I don’t want to overstate this. I like topical comedy well enough myself, and I’ve watched/ listened to all the programmes I mention here (albeit with varying degrees of pleasure…). But there is such a thing as saturation point, and by now we’re so far beyond it we can’t see it in the rear-view mirror. It’s time, I think, for a new idea among the people who commission comedy, if only because this endless cavalcade of samey humour is distracting attention from the other, better parts of the comedy output.
Because at the same time that the BBC is flogging the topical horse to death with all these shows, it’s also showing the second series of Mongrels – that rarest of things, a funny comedy on BBC3 – and the second series of Rev., which are two of my favourite current comedies.** A little while ago, too, Radio 4 was broadcasting Warhorses of Letters – in the words of The Guardian’s radio reviewer, ‘like Ladies of Letters but with gay horses in love’ – which I would currently rate as the second funniest radio comedy series of all time (behind the original Hitchhiker’s Guide to the Galaxy – only the passage of time will reveal if Warhorses stands up to repeated listenings, or plummets down the list with familiarity). Despite the ongoing fall-out from the Ross/Brand affair, and broadcasters’ gradual drift away from risk-taking in general, TV and radio comedy’s actually not in a bad place right now – if for no other reason than they finally, finally cancelled My Family. But it can be hard to spot the upswing when so much comedy output is taken up with overlapping groups of people making the same jokes in slightly different formats.
* – Does anyone actually take a hot milky drink at bedtime these days? Or is it just one of those stock phrases that’s stayed in the language because it’s useful to hack writers (like me) trying to create an air of faux chumminess (like now)? A bit like a weather forecaster still saying ‘time to dig out those hot-water bottles’ when most people actually use an electric blanket. Or, you know, have sex.

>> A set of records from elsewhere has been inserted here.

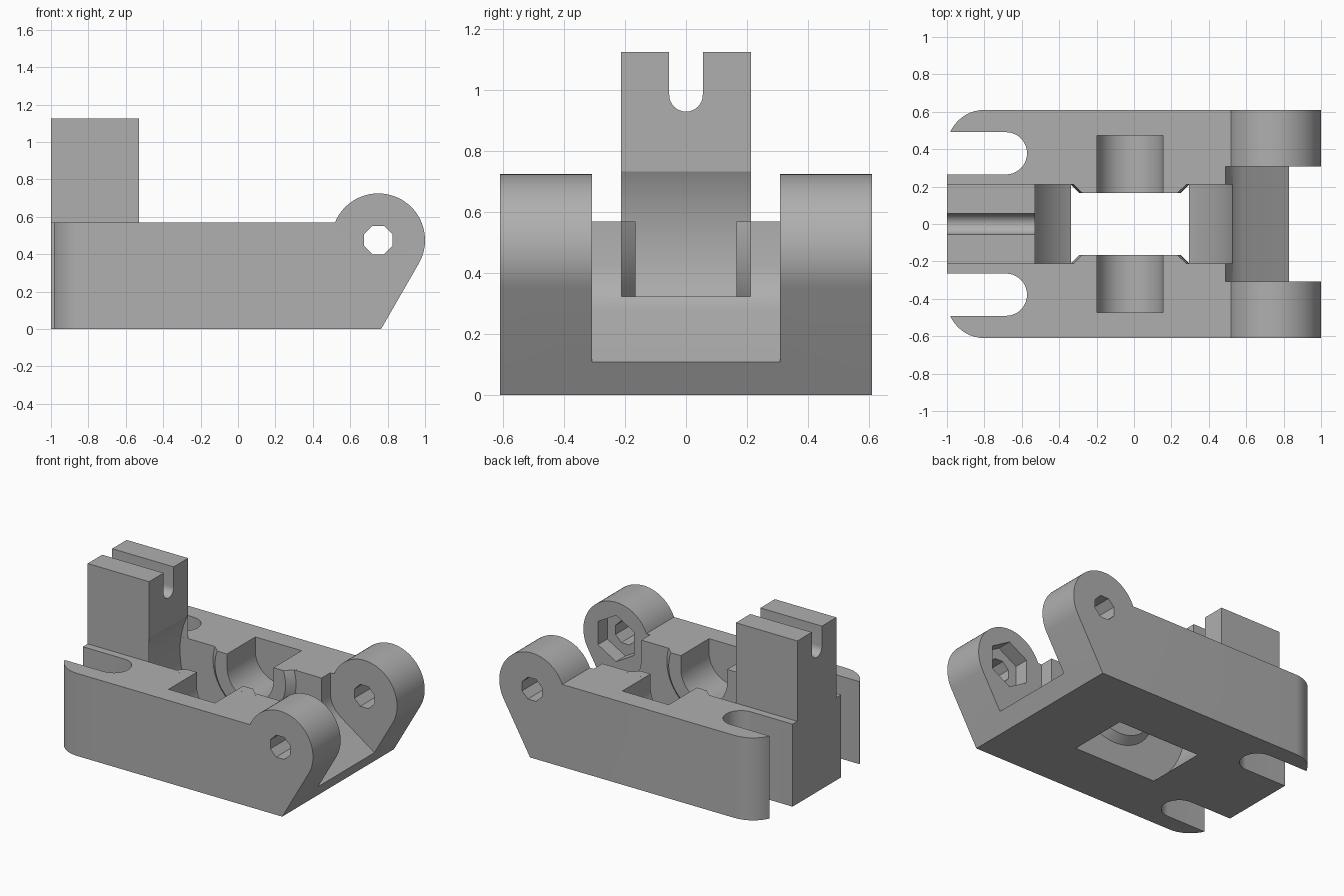
import bpy, bmesh, math

cube = bpy.data.objects.get("Cube")
if cube:
    bpy.data.objects.remove(cube, do_unlink=True)

grey = bpy.data.materials.new("plain grey")
grey.use_nodes = True
COLOR = (0.43, 0.43, 0.43, 1)
grey.diffuse_color = COLOR
grey.node_tree.nodes["Principled BSDF"].inputs["Base Color"].default_value = COLOR

TOP = 0.57                  # deck height
HINGE = (0.75, 0.475)       # hinge axis in x, z
WHEEL = (-0.022, 0.475)     # wheel axis in x, z


def arc(cx, cy, r, a0, a1, n):
    """Points on an arc, angles in degrees."""
    angles = [math.radians(a0 + (a1 - a0) * i / n) for i in range(n + 1)]
    return [(cx + r * math.cos(a), cy + r * math.sin(a)) for a in angles]


def ring(c, r, n, start=0):
    return arc(c[0], c[1], r, start, start + 360, n)[:-1]


def loft(name, axis, sections):
    """Solid through flat sections, each (position along axis, points)."""
    place = {"x": lambda p, t: (t, p[0], p[1]),
             "y": lambda p, t: (p[0], t, p[1]),
             "z": lambda p, t: (p[0], p[1], t)}[axis]
    bm = bmesh.new()
    loops = [[bm.verts.new(place(p, t)) for p in pts] for t, pts in sections]
    for a, b in zip(loops, loops[1:]):
        for i in range(len(a)):
            j = (i + 1) % len(a)
            bm.faces.new((a[i], a[j], b[j], b[i]))
    bm.faces.new(loops[0])
    bm.faces.new(loops[-1])
    bmesh.ops.recalc_face_normals(bm, faces=bm.faces)
    mesh = bpy.data.meshes.new(name)
    bm.to_mesh(mesh)
    bm.free()
    mesh.materials.append(grey)
    obj = bpy.data.objects.new(name, mesh)
    bpy.context.collection.objects.link(obj)
    return obj


def prism(name, axis, pts, a, b):
    return loft(name, axis, [(a, pts), (b, pts)])


def box(name, x0, x1, y0, y1, z0, z1):
    return prism(name, "z", [(x0, y0), (x1, y0), (x1, y1), (x0, y1)], z0, z1)


def combine(target, tool, operation="DIFFERENCE", keep=False):
    mod = target.modifiers.new("cut", "BOOLEAN")
    mod.operation, mod.solver, mod.object = operation, "EXACT", tool
    bpy.ops.object.select_all(action="DESELECT")
    bpy.context.view_layer.objects.active = target
    target.select_set(True)
    bpy.ops.object.modifier_apply(modifier=mod.name)
    if not keep:
        bpy.data.objects.remove(tool, do_unlink=True)


# Base block with round hinge end, extruded across the width
side = [(-1, 0), (0.765, 0)] + arc(*HINGE, 0.25, -29.3, 157.7, 40) + [(-1, TOP)]
base = prism("base", "y", side, -0.61, 0.61)
bm = bmesh.new()
bm.from_mesh(base.data)
corners = [e for e in bm.edges if all(v.co.x < -0.99 for v in e.verts)
           and abs(e.verts[0].co.z - e.verts[1].co.z) > 0.3]
bmesh.ops.bevel(bm, geom=corners, offset=0.2, segments=12, profile=0.5, affect="EDGES")
bm.to_mesh(base.data)
bm.free()

# Rear mounting post
post = box("rear_post", -1, -0.53, -0.213, 0.213, TOP, 1.125)
notch = arc(0, 0.985, 0.055, 180, 360, 16) + [(0.055, 1.3), (-0.055, 1.3)]
combine(post, prism("notch_cutter", "x", notch, -1.2, -0.3))

# Wheel well cut through base and post
well = prism("well_cutter", "y", ring(WHEEL, 0.57, 96), -0.212, 0.212)
combine(post, well, keep=True)
combine(base, well)

# Conical bosses beside the wheel
for s in (-1, 1):
    boss = loft("boss", "y", [(s * 0.165, ring(WHEEL, 0.27, 64)),
                              (s * 0.235, ring(WHEEL, 0.34, 64))])
    combine(boss, box("trim", -0.5, 0.5, -0.5, 0.5, TOP, 1))
    combine(base, boss, "UNION")

# Open axle seat
seat = arc(*WHEEL, 0.177, 180, 360, 32) + [(WHEEL[0] + 0.177, 0.9), (WHEEL[0] - 0.177, 0.9)]
combine(base, prism("seat_cutter", "y", seat, -0.473, 0.473))

# Gap between the hinge ears, with a sloping floor
gap = [(0.49, 1), (0.49, 0.42), (0.5, 0.37), (0.53, 0.32), (0.58, 0.278),
       (0.825, 0.11), (1.3, -0.21), (1.3, 1)]
combine(base, prism("gap_cutter", "y", gap, -0.308, 0.308))

# Hinge pin hole and hexagonal nut recess in one ear
combine(base, prism("pin_cutter", "y", ring(HINGE, 0.082, 8, 22.5), -0.8, 0.8))
combine(base, prism("nut_cutter", "y", ring(HINGE, 0.16, 6, 30), -0.41, -0.2))

# Screw slots at the rear
for s in (-1, 1):
    slot = arc(-0.685, s * 0.378, 0.113, -90, 90, 20)
    slot += [(-1.2, s * 0.378 + 0.113), (-1.2, s * 0.378 - 0.113)]
    combine(base, prism("slot_cutter", "z", slot, -0.2, 0.9))

for obj in (base, post):
    bpy.ops.object.select_all(action="DESELECT")
    bpy.context.view_layer.objects.active = obj
    obj.select_set(True)
    bpy.ops.object.shade_smooth_by_angle(angle=math.radians(25))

** – Although I worry liking Rev. is a sign my comedic tastes are going soft and saggy as I race hell-for-leather towards the bitterest dregs of my 30s. I mean, a secularist settling down to watch a whimsical show about a C of E vicar: there’s clearly something not quite right about this picture. I’d argue it’s saved by the blatant cynicism of the lead, and the wonderfully sinister archdeacon, but I’m not certain my 19-year-old self would have agreed. But then, what did he know? His favourite drink was Dry Blackthorn and he used to dress like someone’s granny, so the poor, misguided boy was clearly no arbiter of taste.